Narendra Modi and the Bharatiya Janata party (BJP) claimed a landslide victory. There were some allegations of corruption and vote rigging. But even Mr Modi’s most vehement opponents could not deny that political issues had been thoroughly discussed and debated – often in very passionate ways.
I have noticed that Indian politicians tend to make extravagant promises which they cannot fulfil and this leads to frustration and disillusionment among voters. Nevertheless, most Indians maintain a yearning to make the democratic system work and are keen to have their say on how they are governed.

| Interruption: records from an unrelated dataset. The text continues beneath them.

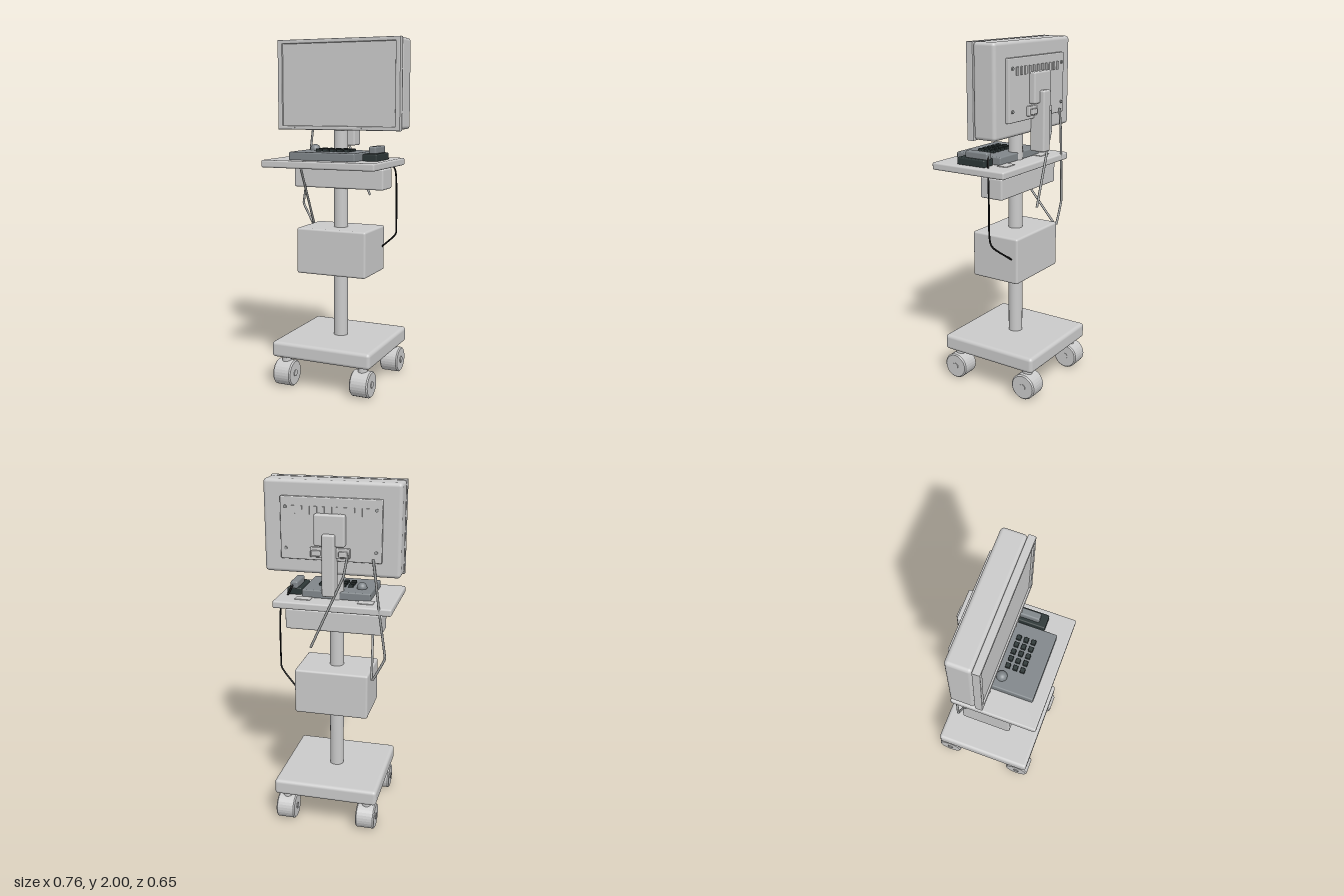
import * as THREE from 'three';
import { RoundedBoxGeometry } from 'three/addons/geometries/RoundedBoxGeometry.js';

const mat = (name, color) => {
  const m = new THREE.MeshStandardMaterial({ color });
  m.name = name;
  return m;
};

export function createModel() {
  const body = mat('light grey', 0xcacaca);
  const cableGrey = mat('cable grey', 0xa0a2a2);
  const panel = mat('mid grey', 0x80868a);
  const dark = mat('charcoal', 0x2c3636);
  const black = mat('black', 0x101010);

  const model = new THREE.Group();
  model.name = 'computerCart';

  const add = (name, geometry, material, x = 0, y = 0, z = 0) => {
    const mesh = new THREE.Mesh(geometry, material);
    mesh.name = name;
    mesh.position.set(x, y, z);
    model.add(mesh);
    return mesh;
  };
  // Rounded box given by its limits on each axis
  const box = (name, material, [x0, x1], [y0, y1], [z0, z1], r = 0.008) =>
    add(name, new RoundedBoxGeometry(x1 - x0, y1 - y0, z1 - z0, 3, r), material,
      (x0 + x1) / 2, (y0 + y1) / 2, (z0 + z1) / 2);
  // Cable made of short, nearly straight runs
  const cable = (name, material, r, points, tension) => {
    const path = new THREE.CatmullRomCurve3(
      points.map((p) => new THREE.Vector3(...p)), false, 'catmullrom', tension);
    add(name, new THREE.TubeGeometry(path, 80, r, 8), material);
  };

  // Base and casters
  box('base', body, [-0.305, 0.305], [0.18, 0.272], [-0.32, 0.29], 0.02);
  const tyre = new THREE.LatheGeometry(
    [[0, -0.055], [0.068, -0.055], [0.075, -0.048], [0.075, 0.048], [0.068, 0.055], [0, 0.055]]
      .map(([r, y]) => new THREE.Vector2(r, y)), 28).toNonIndexed();
  tyre.computeVertexNormals();
  tyre.rotateZ(Math.PI / 2);
  const hub = new THREE.CylinderGeometry(0.019, 0.019, 0.118, 16).rotateZ(Math.PI / 2);
  const stem = new THREE.CylinderGeometry(0.028, 0.028, 0.05, 20);
  for (const x of [-0.24, 0.24]) {
    for (const z of [-0.254, 0.225]) {
      add('casterWheel', tyre, body, x, 0.078, z);
      add('casterHub', hub, body, x, 0.078, z);
      add('casterStem', stem, body, x, 0.162, z);
    }
  }

  // Post, equipment box, drawer and shelf
  add('post', new THREE.CylinderGeometry(0.041, 0.041, 1.26, 32), body, 0, 0.89, -0.012);
  box('equipmentBox', body, [-0.215, 0.215], [0.655, 0.922], [-0.165, 0.138], 0.012);
  box('drawer', body, [-0.28, 0.28], [1.15, 1.27], [-0.108, 0.035], 0.01);
  box('shelf', body, [-0.34, 0.34], [1.283, 1.325], [-0.16, 0.325], 0.01);
  for (const x of [-0.18, 0.18])
    box('cableGrommet', body, [x - 0.045, x + 0.045], [1.322, 1.329], [-0.1, -0.04], 0.002);

  // Monitor shell
  box('monitorBody', body, [-0.38, 0.38], [1.492, 2.0], [-0.135, 0.003], 0.02);
  const rect = (shape, w, h) => shape.moveTo(-w, -h).lineTo(w, -h).lineTo(w, h).lineTo(-w, h).closePath();
  const frame = rect(new THREE.Shape(), 0.374, 0.2515);
  frame.holes.push(rect(new THREE.Path(), 0.356, 0.24));
  add('monitorBezel', new THREE.ExtrudeGeometry(frame, {
    depth: 0.031, bevelThickness: 0.006, bevelSize: 0.006, bevelSegments: 2,
  }), body, 0, 1.7425, 0.008);
  add('screen', new THREE.BoxGeometry(0.715, 0.482, 0.034), body, 0, 1.7425, 0.017);
  for (const x of [0.12, 0.146, 0.18, 0.21, -0.275])
    add('bezelButton', new THREE.BoxGeometry(0.012, 0.006, 0.006), body, x, 1.497, 0.046);

  // Back panel with vents and screws
  box('backPanel', body, [-0.28, 0.28], [1.575, 1.915], [-0.157, -0.12], 0.006);
  for (let i = 0; i < 11; i++)
    add('vent', new THREE.BoxGeometry(0.018, 0.045, 0.008), body, (i - 5) * 0.041, 1.845, -0.159);
  const screw = new THREE.CylinderGeometry(0.009, 0.009, 0.01, 14).rotateX(Math.PI / 2);
  for (const x of [-0.25, 0.25])
    for (const y of [1.635, 1.86]) add('screw', screw, cableGrey, x, y, -0.159);

  // Mount plate, arm and connectors
  box('mountPlate', body, [-0.085, 0.085], [1.66, 1.832], [-0.194, -0.15], 0.01);
  box('mountArm', body, [-0.035, 0.035], [1.39, 1.73], [-0.222, -0.13], 0.01);
  box('connectorStrip', body, [-0.11, 0.11], [1.595, 1.65], [-0.175, -0.15], 0.005);
  for (const x of [-0.075, 0.075])
    box('plug', body, [x - 0.025, x + 0.025], [1.605, 1.635], [-0.192, -0.165], 0.005);

  // Control keyboard with trackball
  box('keyboard', panel, [-0.2, 0.2], [1.322, 1.37], [-0.045, 0.258], 0.008);
  const key = new RoundedBoxGeometry(0.028, 0.024, 0.026, 2, 0.003);
  for (let c = 0; c < 5; c++)
    for (let r = 0; r < 3; r++)
      add('key', key, dark, -0.063 + c * 0.043, 1.374, 0.069 + r * 0.0415);
  add('trackball', new THREE.SphereGeometry(0.03, 24, 16), panel, -0.13, 1.375, 0.058);

  // Handset on its cradle
  box('cradle', dark, [0.212, 0.298], [1.322, 1.365], [-0.005, 0.18], 0.008);
  box('handset', panel, [0.233, 0.277], [1.36, 1.403], [-0.01, 0.14], 0.01);

  // Cables
  cable('handsetCable', black, 0.005, [
    [0.26, 1.385, -0.005], [0.295, 1.31, -0.03], [0.322, 1.26, -0.05], [0.328, 1.15, -0.056],
    [0.328, 0.95, -0.058], [0.315, 0.885, -0.075], [0.215, 0.8, -0.128]], 0.4);
  cable('powerCable', cableGrey, 0.007, [
    [-0.235, 1.6, -0.16], [-0.252, 1.48, -0.16], [-0.27, 1.32, -0.155], [-0.308, 1.03, -0.14],
    [-0.235, 0.89, -0.145], [-0.185, 1.265, 0.137]], 0.05);
  cable('signalCable', cableGrey, 0.007, [
    [-0.1, 1.62, -0.18], [-0.08, 1.5, -0.197], [0.1, 1.09, -0.22]], 0.05);

  return model;
}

This is not always the case in Japan. “All the important decisions seem to be stitched up by old men in Tokyo,” a young woman once said to me. “Why should I care about what they are up to?”

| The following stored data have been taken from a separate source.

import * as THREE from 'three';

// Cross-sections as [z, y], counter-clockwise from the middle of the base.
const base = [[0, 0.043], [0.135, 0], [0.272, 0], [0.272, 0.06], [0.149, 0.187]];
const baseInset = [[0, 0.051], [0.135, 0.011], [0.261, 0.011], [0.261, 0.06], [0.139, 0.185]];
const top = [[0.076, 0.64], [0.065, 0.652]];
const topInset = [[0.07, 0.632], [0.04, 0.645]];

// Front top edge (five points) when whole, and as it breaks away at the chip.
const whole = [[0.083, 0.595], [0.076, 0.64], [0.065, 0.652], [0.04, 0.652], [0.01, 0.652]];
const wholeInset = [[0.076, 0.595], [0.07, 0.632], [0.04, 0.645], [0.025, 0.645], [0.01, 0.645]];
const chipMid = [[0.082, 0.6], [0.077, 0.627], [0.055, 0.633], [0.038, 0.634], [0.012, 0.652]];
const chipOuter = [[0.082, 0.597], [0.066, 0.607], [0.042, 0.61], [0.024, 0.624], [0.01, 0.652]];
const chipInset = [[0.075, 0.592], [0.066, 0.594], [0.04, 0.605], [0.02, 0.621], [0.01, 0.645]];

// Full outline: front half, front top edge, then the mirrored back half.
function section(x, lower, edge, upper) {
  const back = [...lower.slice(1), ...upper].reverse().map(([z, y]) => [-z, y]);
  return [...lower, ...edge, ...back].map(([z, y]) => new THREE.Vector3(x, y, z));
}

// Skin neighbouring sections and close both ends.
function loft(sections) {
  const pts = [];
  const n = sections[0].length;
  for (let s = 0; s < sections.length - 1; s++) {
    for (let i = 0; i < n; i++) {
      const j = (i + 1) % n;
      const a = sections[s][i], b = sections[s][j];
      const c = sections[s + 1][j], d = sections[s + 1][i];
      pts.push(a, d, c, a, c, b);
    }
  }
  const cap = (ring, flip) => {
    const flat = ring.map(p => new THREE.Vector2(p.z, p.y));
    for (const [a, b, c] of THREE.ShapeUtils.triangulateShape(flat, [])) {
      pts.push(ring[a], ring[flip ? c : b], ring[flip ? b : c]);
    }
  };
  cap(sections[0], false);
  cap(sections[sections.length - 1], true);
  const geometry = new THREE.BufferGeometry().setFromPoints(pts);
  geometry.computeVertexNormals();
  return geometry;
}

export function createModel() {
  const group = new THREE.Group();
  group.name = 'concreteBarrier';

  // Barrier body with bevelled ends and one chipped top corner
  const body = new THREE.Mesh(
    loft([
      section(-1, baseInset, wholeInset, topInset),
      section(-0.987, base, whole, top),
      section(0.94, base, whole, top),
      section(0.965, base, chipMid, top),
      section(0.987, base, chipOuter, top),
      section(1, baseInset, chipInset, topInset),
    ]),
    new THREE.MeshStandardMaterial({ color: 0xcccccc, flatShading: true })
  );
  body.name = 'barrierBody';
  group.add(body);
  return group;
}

Go to the polls
I believe there is a way in which Yoshihide Suga could inject some much needed energy into Japanese politics: he should call a general election this autumn.

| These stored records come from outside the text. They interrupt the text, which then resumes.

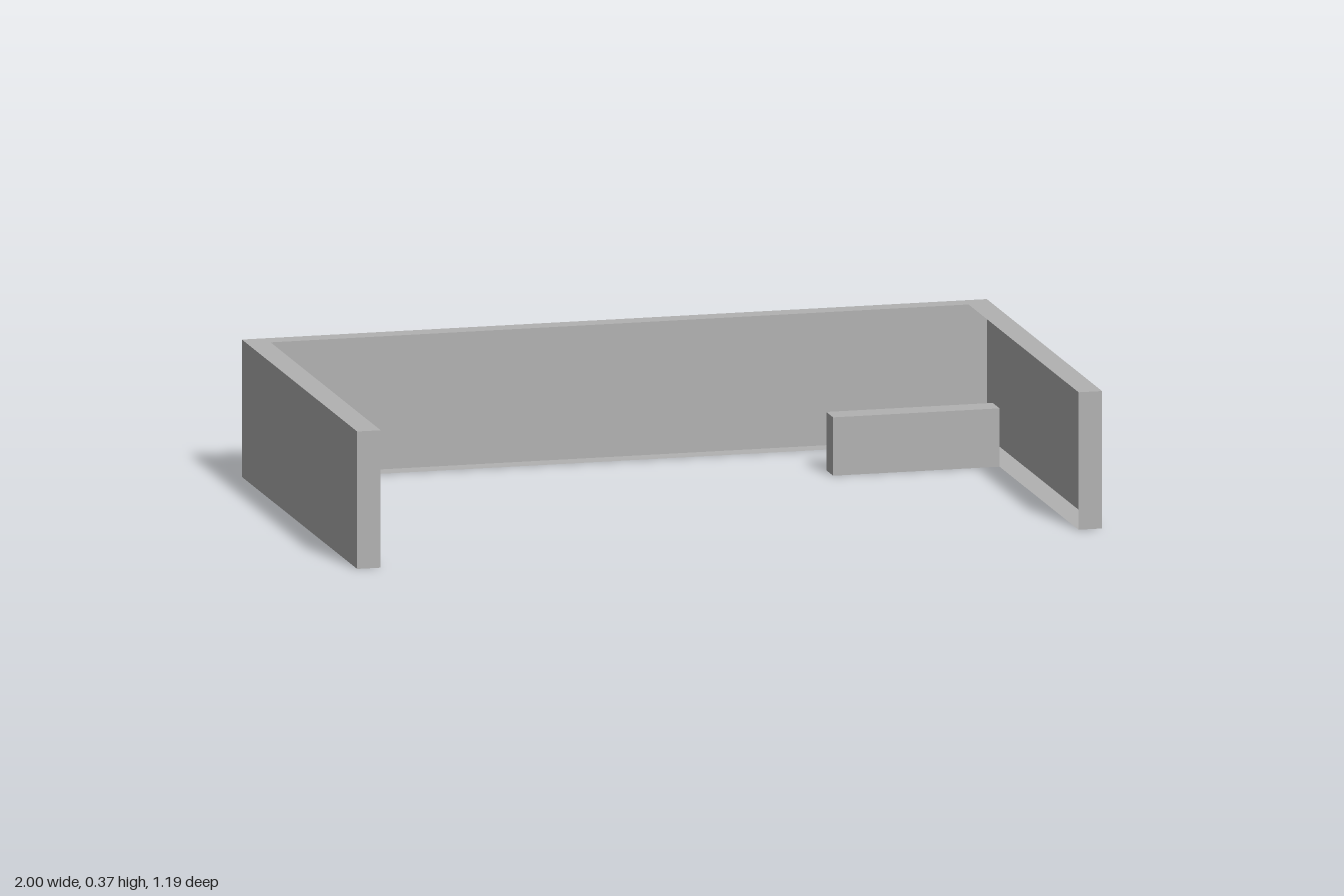
import * as THREE from 'three';

const H = 0.365, X = 1, XI = 0.937, Z = 0.593, ZI = -0.54;

export function createModel() {
  const group = new THREE.Group();
  group.name = 'wallEnclosure';
  const grey = new THREE.MeshStandardMaterial({ color: 0xb2b2b2, side: THREE.DoubleSide });
  grey.name = 'grey';

  const add = (name, geometry) => {
    const mesh = new THREE.Mesh(geometry, grey);
    mesh.name = name;
    group.add(mesh);
  };

  // Upright panel from (x0, z0) to (x1, z1), rising from the ground; faces right of its run
  const upright = (name, x0, z0, x1, z1, h) => {
    const g = new THREE.PlaneGeometry(Math.hypot(x1 - x0, z1 - z0), h);
    g.rotateY(Math.atan2(z0 - z1, x1 - x0));
    g.translate((x0 + x1) / 2, h / 2, (z0 + z1) / 2);
    add(name, g);
  };

  // U-shaped rims, hollow shell open on its inner side
  const outline = [[-X, Z], [-XI, Z], [-XI, ZI], [XI, ZI], [XI, Z], [X, Z], [X, -Z], [-X, -Z]];
  const rim = new THREE.Shape(outline.map(([x, z]) => new THREE.Vector2(x, -z)));
  add('topRim', new THREE.ShapeGeometry(rim).rotateX(-Math.PI / 2).translate(0, H, 0));
  const under = new THREE.Shape(outline.map(([x, z]) => new THREE.Vector2(x, z)));
  add('bottomRim', new THREE.ShapeGeometry(under).rotateX(Math.PI / 2));

  // Outer walls
  upright('backWall', X, -Z, -X, -Z, H);
  upright('leftWall', X, Z, X, -Z, H);
  upright('rightWall', -X, -Z, -X, Z, H);

  // Front ends of the side walls
  upright('leftWallEnd', XI, Z, X, Z, H);
  upright('rightWallEnd', -X, Z, -XI, Z, H);

  // Low partition, open underneath and where it meets the wall
  const px = 0.49, pb = -0.29, pf = -0.22, ph = 0.155;
  upright('partitionFront', px, pf, XI, pf, ph);
  upright('partitionBack', XI, pb, px, pb, ph);
  upright('partitionEnd', px, pb, px, pf, ph);
  add('partitionTop', new THREE.PlaneGeometry(XI - px, pf - pb)
    .rotateX(-Math.PI / 2).translate((px + XI) / 2, ph, (pb + pf) / 2));

  return group;
}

Officially, he could stay on until the autumn of 2021, when Jiminto’s term in office is up. But if he waits until then, he will have to face voters after a postponed – and much reduced – Olympic Games. (In fact, the Olympics may have to be cancelled altogether because of coronavirus.) However, if as a relatively fresh prime minister – albeit aged 71 – he dissolves the parliament this autumn, he could seek a clear mandate to deal with Japan’s domestic problems, as well international challenges.
The most crucial issue is how to protect citizens during the current health crisis and prevent Japan from entering another prolonged economic downturn.
An easy target
If the democratic process worked properly, it should be easy for the opposition to beat Mr Suga. He is not a charismatic leader nor a great public speaker. He is also tainted by being a “yes” man for Shinzo Abe, who did not fulfill his pledges to revive the economy and reform the constitution.
The Japanese government’s response to Covid-19 has revealed systemic inefficiency and lack of foresight. Shinzo Abe’s popularity fell as the disease spread. (Japan has about 77,000 cases of Covid-19 and about a thousand people have died, compared to more than five million cases and 83,000 deaths in India, according to the World Health Organisation.) The Japanese government’s problems should be advantageous to opposition parties. Two of the big ones, the Democratic Party for the People (DPP) and the Constitutional Democratic Party of Japan (CDP), merged in the summer, in the hope of putting up a united front at the next election. But whatever they do ahead of the polls, I do not believe they will be able to win, even against an unimpressive incumbent like Mr Suga.
A broken system
Since 1955, there have only been two instances in which Mr Suga’s Jiminto party was voted out of power and in both cases it managed to wrestle back control within a few years. The whole structure of Japan’s political system is designed to keep the same party in office for long periods. Even though there are frequent elections, which seem to be free and fair, Japan has ended up with a one-party system, largely because Jiminto has tweaked the rules to keep it that way.
People seem to accept this state of affairs because it brings stability and a pervasive air of calm. It also suits the hierarchical nature of Japanese society and fits with its reverence for the wisdom of old age. There is currently no wave of populism in Japan and Mr Suga is presenting himself as a gentle reformer rather than a bold iconoclast. Yet I note that there is a clause near the start of Jiminto’s constitution which says: “The party looks to the future by committing to ongoing reform.” We can see from this summer’s leadership race that reform is needed within the party. I believe this should be extended to the whole of Japan’s moribund political system. Unless there is profound change in the way the leaders engage with the electorate, it is unlikely that Japan will be regarded as a true democracy.
(Duncan Bartlett is the Editor of Asian Affairs magazine and a regular columnist for The Economic Times.)